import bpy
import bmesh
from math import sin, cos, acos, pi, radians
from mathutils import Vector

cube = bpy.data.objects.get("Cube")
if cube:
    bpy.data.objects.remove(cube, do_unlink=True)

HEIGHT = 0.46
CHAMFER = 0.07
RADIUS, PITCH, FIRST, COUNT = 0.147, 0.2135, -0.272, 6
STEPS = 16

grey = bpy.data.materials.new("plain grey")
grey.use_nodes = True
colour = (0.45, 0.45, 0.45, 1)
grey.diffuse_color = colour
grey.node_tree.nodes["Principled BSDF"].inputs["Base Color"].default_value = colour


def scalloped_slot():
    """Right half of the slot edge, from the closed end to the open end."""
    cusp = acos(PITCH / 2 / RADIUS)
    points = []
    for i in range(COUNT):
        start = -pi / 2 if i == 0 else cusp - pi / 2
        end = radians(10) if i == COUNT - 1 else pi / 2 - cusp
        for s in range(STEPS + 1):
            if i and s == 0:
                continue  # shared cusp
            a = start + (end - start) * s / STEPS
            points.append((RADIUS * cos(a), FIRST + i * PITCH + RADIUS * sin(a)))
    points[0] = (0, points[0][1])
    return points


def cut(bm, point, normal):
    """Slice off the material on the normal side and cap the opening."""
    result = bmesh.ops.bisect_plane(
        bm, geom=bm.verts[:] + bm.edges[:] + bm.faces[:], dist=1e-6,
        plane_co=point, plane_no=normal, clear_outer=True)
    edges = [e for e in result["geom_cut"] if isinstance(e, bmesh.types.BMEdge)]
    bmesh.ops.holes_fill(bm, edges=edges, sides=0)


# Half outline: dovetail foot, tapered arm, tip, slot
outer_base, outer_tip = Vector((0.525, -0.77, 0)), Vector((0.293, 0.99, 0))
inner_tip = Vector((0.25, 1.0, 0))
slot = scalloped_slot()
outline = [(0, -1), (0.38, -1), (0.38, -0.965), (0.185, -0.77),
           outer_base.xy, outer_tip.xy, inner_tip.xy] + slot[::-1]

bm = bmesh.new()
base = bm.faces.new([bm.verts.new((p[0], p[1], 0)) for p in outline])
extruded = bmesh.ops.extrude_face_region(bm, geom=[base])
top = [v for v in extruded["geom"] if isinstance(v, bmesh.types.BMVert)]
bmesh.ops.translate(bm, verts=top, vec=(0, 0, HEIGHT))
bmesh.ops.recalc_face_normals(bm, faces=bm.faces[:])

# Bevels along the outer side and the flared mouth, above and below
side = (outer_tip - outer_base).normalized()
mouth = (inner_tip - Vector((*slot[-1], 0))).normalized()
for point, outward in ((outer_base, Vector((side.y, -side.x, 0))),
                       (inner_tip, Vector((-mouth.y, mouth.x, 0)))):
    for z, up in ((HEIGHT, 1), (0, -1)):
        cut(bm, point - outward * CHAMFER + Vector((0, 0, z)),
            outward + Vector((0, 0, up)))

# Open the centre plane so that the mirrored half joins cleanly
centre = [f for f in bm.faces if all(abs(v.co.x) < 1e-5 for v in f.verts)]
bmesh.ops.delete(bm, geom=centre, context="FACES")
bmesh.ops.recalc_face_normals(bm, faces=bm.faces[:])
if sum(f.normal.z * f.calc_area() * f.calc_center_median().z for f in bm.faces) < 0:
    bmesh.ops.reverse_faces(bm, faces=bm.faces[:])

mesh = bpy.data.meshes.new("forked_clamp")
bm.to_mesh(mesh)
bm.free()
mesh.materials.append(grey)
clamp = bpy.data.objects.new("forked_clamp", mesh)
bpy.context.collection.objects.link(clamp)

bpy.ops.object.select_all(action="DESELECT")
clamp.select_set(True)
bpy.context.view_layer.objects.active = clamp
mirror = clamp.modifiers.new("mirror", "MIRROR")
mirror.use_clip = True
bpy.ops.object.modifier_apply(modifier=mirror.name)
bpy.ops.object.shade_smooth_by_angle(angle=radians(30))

• • •

Please write out, exactly as they appear, the lines from the line containing "mesh.materials.append(grey)" through the last line of the records above, both included.

mesh.materials.append(grey)
clamp = bpy.data.objects.new("forked_clamp", mesh)
bpy.context.collection.objects.link(clamp)

bpy.ops.object.select_all(action="DESELECT")
clamp.select_set(True)
bpy.context.view_layer.objects.active = clamp
mirror = clamp.modifiers.new("mirror", "MIRROR")
mirror.use_clip = True
bpy.ops.object.modifier_apply(modifier=mirror.name)
bpy.ops.object.shade_smooth_by_angle(angle=radians(30))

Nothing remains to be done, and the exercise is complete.